Da Sheng is located in the original shopping mall (opened in 1992) in the original Chinatown Plaza. You can’t see it from the street and you have to walk around the back of the first floor to find it. Like most Chinatown restaurants, you will have difficulty finding anything on the menu costing more than fifteen bucks, with most items under ten.
Wine distributor/gourmand/lover of all things Asian Joe Muscaglione called us last week to tell us Da Sheng was opening that day, so we hightailed it to lunch and let the staff guide us to some Fujian specialties like the oyster omelet and fish ball soup. As good as they were, it was the splayed and frayed Peking pork chop that blew us away — coming as it does coated in a deeply sour sauce. “It gets right to the edge (of excessive sourness), but doesn’t go over it,” he said.
As did all that potato starch starchiness in the oyster omelet. Depending on how you feel about these things, those slabs of gelatinous starch on the surface of the eggs either provides some much needed heft and texture to the egg/oyster mixture, or is a gummy intrusion into your enjoyment of the main ingredients. Texture often matters as much as taste in Chinese food, so we can appreciate its authenticity without exactly being crazy about the concoction.
You won’t have any such cognitive dissonance when it comes to the briny, sweet clams in black bean sauce, or that tart and juicy pork chop.
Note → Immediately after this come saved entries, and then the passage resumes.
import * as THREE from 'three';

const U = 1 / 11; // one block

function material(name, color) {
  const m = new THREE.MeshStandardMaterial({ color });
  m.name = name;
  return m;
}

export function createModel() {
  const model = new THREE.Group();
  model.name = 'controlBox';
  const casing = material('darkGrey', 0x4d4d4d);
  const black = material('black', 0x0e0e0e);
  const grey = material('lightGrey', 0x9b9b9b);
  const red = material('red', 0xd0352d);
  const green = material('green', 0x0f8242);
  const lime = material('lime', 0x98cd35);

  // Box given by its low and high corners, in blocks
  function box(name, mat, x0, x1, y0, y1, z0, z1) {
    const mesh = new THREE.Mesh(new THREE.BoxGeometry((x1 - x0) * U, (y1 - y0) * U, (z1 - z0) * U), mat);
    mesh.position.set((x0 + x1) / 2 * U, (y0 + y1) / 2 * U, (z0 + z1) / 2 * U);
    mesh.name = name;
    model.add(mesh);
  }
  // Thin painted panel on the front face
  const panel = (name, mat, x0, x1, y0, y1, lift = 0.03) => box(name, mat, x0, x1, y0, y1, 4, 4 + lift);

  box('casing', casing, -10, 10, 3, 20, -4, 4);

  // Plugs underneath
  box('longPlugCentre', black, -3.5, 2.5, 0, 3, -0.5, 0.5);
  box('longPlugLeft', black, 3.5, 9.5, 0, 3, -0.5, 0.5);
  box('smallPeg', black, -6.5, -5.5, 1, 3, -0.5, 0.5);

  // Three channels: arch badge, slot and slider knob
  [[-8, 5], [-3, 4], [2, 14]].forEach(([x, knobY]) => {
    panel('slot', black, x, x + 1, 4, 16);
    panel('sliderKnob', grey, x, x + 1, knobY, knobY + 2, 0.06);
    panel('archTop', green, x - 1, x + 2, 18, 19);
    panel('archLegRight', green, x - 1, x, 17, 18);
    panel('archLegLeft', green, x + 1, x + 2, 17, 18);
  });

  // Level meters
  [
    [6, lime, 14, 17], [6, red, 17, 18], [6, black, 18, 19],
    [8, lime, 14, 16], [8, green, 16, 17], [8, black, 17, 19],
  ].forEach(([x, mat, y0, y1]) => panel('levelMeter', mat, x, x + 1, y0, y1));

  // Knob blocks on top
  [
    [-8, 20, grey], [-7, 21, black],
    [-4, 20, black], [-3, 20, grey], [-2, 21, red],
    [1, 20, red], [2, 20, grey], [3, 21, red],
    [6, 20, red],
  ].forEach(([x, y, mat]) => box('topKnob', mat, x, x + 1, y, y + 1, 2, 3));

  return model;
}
The fish balls in the fish ball soup come stuffed with ground pork — greatly tempering their fishiness — and the broth alone is worth winding around the back of this little slice of the Orient for a taste.
Don’t know much about Fujian food?
ELV is here to help with this highly helpful video:
Our feast for two came to $40 including tip.
DA SHENG CHINESE CUISINE
Inside the Chinatown Mall
4255 West Spring Mountain Road
Las Vegas, NV 89102